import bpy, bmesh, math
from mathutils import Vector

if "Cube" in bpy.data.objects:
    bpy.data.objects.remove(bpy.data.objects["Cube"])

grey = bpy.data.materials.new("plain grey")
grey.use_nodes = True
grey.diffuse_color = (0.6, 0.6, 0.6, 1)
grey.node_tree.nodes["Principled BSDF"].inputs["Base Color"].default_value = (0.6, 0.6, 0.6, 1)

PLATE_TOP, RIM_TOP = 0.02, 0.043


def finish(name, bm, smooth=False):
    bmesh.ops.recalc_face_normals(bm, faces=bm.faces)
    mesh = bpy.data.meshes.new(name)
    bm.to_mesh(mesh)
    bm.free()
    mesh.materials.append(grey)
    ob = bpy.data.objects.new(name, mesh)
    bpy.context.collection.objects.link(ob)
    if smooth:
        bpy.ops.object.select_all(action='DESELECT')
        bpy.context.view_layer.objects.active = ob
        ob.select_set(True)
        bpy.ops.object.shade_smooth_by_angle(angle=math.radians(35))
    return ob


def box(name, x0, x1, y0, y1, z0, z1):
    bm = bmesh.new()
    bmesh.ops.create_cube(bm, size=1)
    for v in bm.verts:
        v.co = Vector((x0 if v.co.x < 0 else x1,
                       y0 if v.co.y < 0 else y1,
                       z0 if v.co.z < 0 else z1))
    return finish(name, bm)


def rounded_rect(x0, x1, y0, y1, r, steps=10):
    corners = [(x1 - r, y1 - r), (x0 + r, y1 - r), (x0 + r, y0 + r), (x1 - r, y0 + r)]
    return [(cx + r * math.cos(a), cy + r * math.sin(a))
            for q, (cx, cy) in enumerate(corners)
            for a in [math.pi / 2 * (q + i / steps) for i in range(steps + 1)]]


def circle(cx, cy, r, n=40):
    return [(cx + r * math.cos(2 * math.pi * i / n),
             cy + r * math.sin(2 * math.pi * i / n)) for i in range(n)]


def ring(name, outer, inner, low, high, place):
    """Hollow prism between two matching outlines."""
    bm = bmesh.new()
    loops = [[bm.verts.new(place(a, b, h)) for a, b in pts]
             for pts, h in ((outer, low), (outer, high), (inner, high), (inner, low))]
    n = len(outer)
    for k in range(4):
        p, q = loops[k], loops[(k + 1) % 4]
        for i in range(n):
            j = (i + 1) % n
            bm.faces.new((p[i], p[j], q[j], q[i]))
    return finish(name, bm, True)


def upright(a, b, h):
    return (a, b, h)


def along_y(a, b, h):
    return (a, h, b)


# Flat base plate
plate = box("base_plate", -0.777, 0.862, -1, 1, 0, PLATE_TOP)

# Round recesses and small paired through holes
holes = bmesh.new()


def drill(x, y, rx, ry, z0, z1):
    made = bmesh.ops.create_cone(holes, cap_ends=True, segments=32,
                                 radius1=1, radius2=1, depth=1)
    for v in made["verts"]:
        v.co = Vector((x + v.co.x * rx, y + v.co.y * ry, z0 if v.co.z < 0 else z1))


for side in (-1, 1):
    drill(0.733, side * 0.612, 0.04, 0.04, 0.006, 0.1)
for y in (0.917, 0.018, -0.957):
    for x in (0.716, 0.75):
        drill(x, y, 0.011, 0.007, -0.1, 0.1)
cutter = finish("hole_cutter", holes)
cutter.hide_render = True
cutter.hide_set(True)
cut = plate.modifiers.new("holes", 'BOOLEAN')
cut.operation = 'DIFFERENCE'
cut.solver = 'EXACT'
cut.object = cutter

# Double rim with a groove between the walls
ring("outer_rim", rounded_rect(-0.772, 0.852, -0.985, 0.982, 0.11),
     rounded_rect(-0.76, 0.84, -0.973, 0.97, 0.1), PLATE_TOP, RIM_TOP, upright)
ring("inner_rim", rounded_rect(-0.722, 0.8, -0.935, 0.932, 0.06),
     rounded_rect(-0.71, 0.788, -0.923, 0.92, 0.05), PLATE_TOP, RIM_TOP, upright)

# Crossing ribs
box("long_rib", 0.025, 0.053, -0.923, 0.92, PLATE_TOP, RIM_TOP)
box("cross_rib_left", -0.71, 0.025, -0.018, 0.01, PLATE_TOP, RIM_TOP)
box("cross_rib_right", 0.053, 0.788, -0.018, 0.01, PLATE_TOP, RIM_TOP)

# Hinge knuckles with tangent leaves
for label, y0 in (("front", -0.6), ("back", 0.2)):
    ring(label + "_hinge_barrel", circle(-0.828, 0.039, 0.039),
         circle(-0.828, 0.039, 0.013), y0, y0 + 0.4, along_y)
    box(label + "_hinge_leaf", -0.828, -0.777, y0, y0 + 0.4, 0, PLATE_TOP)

**Problem statement:** Restate word for word the lines of the data above, starting at the line containing "p, q = loops[k], loops[(k + 1) % 4]" and ending at the line containing "# Round recesses", both included, and nothing more.

**Output for this task:**
        p, q = loops[k], loops[(k + 1) % 4]
        for i in range(n):
            j = (i + 1) % n
            bm.faces.new((p[i], p[j], q[j], q[i]))
    return finish(name, bm, True)


def upright(a, b, h):
    return (a, b, h)


def along_y(a, b, h):
    return (a, h, b)


# Flat base plate
plate = box("base_plate", -0.777, 0.862, -1, 1, 0, PLATE_TOP)

# Round recesses and small paired through holes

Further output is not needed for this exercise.